Data provided below:

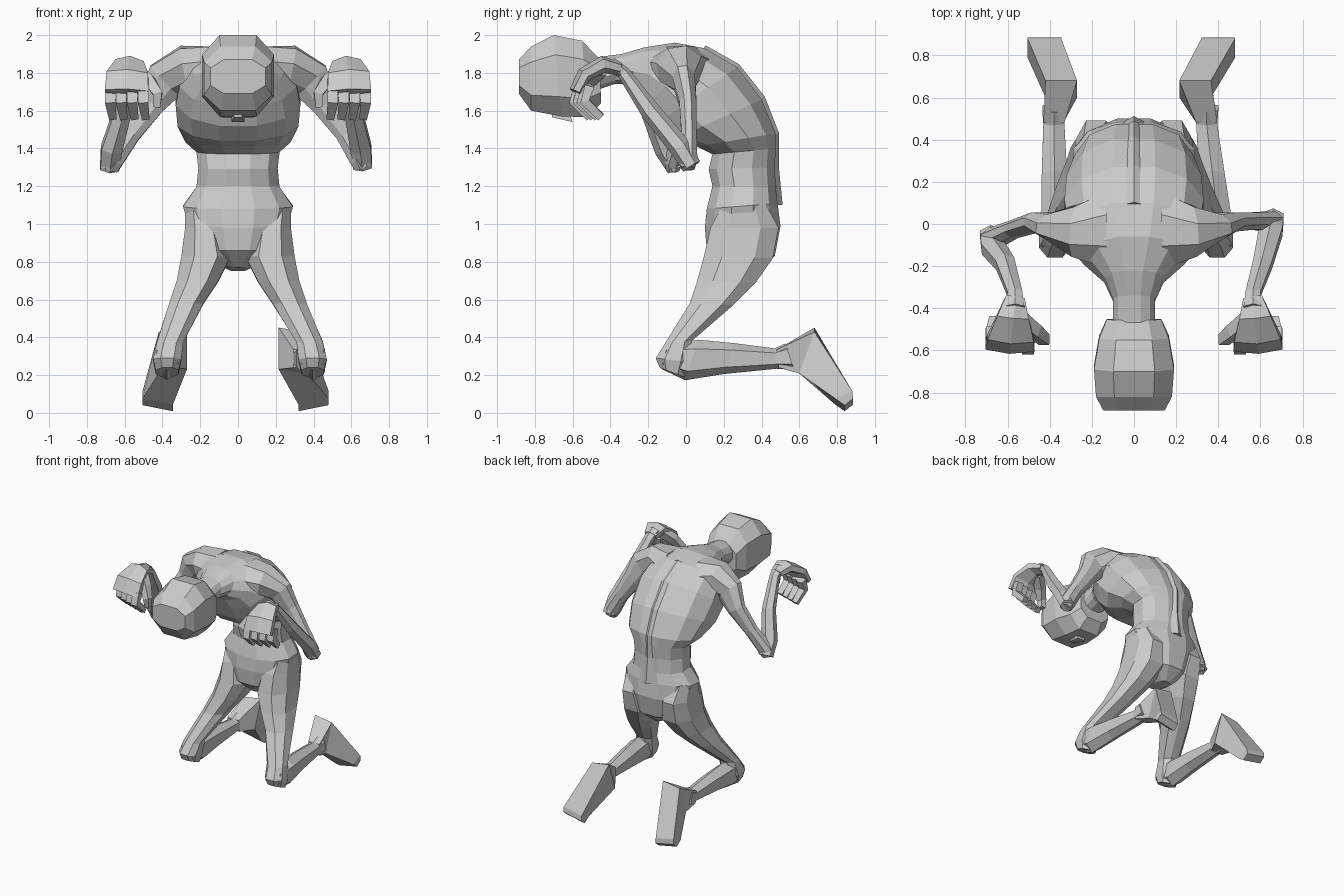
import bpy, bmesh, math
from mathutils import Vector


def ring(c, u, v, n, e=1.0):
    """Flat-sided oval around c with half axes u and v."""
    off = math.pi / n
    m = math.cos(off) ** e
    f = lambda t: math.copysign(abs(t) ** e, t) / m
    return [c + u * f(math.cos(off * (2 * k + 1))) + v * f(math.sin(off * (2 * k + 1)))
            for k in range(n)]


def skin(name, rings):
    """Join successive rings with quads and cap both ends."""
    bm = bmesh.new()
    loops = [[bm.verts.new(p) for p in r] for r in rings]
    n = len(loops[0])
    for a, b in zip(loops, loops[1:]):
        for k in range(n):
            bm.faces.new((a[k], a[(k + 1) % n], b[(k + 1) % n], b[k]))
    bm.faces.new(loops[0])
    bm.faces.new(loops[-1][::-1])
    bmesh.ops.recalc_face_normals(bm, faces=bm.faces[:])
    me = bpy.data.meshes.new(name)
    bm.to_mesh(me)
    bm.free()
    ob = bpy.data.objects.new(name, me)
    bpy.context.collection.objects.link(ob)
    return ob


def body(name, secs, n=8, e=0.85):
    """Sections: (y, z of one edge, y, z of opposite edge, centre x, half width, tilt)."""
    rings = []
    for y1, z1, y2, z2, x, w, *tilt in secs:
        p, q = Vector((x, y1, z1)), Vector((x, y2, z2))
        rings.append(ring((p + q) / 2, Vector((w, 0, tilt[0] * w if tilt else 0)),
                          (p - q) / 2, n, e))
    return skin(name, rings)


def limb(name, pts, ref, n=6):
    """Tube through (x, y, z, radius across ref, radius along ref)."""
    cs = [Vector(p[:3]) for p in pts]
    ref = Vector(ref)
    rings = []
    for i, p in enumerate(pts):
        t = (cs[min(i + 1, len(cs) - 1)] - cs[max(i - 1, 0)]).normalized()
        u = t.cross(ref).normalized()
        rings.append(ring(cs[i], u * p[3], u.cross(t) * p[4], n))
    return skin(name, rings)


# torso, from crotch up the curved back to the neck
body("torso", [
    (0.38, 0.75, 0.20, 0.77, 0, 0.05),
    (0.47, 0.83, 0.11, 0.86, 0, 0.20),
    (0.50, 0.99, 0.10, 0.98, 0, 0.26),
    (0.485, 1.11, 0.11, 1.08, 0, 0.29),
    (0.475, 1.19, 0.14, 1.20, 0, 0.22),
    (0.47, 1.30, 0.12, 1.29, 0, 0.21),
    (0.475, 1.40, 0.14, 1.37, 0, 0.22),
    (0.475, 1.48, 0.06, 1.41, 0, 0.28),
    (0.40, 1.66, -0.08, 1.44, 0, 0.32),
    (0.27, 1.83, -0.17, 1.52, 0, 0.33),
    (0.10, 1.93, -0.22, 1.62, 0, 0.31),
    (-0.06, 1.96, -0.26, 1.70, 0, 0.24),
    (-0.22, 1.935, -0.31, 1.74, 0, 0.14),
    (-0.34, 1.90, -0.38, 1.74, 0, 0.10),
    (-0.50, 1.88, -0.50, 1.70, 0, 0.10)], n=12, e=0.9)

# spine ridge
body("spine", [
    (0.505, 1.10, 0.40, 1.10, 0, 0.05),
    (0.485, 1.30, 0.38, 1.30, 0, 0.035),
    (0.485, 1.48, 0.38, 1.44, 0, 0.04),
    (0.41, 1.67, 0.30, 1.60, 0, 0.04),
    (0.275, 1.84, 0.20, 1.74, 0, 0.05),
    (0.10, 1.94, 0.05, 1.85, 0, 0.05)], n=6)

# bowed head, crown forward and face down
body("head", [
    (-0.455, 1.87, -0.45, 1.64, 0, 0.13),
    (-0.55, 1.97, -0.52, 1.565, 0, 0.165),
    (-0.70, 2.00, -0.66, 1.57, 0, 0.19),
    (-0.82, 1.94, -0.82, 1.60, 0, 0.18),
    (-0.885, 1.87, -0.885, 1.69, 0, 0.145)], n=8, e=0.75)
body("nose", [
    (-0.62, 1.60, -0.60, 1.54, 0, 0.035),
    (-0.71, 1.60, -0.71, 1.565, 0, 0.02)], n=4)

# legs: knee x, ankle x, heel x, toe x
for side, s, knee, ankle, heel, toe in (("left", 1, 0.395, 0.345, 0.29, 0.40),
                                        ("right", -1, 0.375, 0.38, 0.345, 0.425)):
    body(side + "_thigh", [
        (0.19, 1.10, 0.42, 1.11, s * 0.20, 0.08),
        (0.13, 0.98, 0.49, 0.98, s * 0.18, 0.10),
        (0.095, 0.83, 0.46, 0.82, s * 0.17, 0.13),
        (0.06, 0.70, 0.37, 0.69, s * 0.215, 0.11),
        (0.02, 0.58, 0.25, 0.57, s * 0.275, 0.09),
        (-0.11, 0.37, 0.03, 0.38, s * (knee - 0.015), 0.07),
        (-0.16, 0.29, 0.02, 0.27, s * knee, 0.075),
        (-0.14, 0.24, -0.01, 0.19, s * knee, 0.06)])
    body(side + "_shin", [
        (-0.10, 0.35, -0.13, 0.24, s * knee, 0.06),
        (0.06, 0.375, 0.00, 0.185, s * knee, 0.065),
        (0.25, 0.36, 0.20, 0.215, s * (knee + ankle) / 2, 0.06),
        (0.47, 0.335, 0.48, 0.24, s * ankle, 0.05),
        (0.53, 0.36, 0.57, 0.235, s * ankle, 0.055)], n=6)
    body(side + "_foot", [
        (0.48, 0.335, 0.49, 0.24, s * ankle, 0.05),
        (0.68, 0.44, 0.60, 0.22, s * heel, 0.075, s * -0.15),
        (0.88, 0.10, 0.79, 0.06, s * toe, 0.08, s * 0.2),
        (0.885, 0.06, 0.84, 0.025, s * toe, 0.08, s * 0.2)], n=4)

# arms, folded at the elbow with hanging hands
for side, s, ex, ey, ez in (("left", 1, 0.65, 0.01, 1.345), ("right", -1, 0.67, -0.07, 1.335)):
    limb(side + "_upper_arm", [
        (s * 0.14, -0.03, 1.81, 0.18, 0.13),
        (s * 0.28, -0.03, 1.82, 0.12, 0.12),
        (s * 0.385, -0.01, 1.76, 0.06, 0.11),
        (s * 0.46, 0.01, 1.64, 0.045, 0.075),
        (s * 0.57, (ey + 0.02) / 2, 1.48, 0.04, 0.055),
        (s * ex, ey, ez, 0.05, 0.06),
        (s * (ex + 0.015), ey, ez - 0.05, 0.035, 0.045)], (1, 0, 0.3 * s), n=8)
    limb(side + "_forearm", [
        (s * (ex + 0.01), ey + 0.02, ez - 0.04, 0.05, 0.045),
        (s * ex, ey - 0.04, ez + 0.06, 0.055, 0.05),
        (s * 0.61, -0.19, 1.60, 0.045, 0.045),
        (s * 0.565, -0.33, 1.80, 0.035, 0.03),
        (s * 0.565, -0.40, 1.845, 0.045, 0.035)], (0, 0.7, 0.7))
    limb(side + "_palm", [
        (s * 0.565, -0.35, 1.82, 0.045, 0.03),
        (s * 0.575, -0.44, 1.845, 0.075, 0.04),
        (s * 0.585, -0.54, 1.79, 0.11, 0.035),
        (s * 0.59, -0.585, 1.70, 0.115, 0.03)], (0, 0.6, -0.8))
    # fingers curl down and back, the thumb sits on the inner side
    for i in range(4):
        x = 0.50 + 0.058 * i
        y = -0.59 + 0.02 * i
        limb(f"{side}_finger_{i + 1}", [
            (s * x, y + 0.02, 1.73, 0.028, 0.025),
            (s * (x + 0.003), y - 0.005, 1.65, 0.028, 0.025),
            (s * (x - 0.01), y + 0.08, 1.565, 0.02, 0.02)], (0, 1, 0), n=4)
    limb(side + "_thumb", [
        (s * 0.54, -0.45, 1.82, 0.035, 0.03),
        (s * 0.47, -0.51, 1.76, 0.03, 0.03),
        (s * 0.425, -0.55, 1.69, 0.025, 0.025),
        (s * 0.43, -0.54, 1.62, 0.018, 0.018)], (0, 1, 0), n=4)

End of Data provided.

Working through the records, copy each line in which the word "ankle" appears.

# legs: knee x, ankle x, heel x, toe x
for side, s, knee, ankle, heel, toe in (("left", 1, 0.395, 0.345, 0.29, 0.40),
        (0.25, 0.36, 0.20, 0.215, s * (knee + ankle) / 2, 0.06),
        (0.47, 0.335, 0.48, 0.24, s * ankle, 0.05),
        (0.53, 0.36, 0.57, 0.235, s * ankle, 0.055)], n=6)
        (0.48, 0.335, 0.49, 0.24, s * ankle, 0.05),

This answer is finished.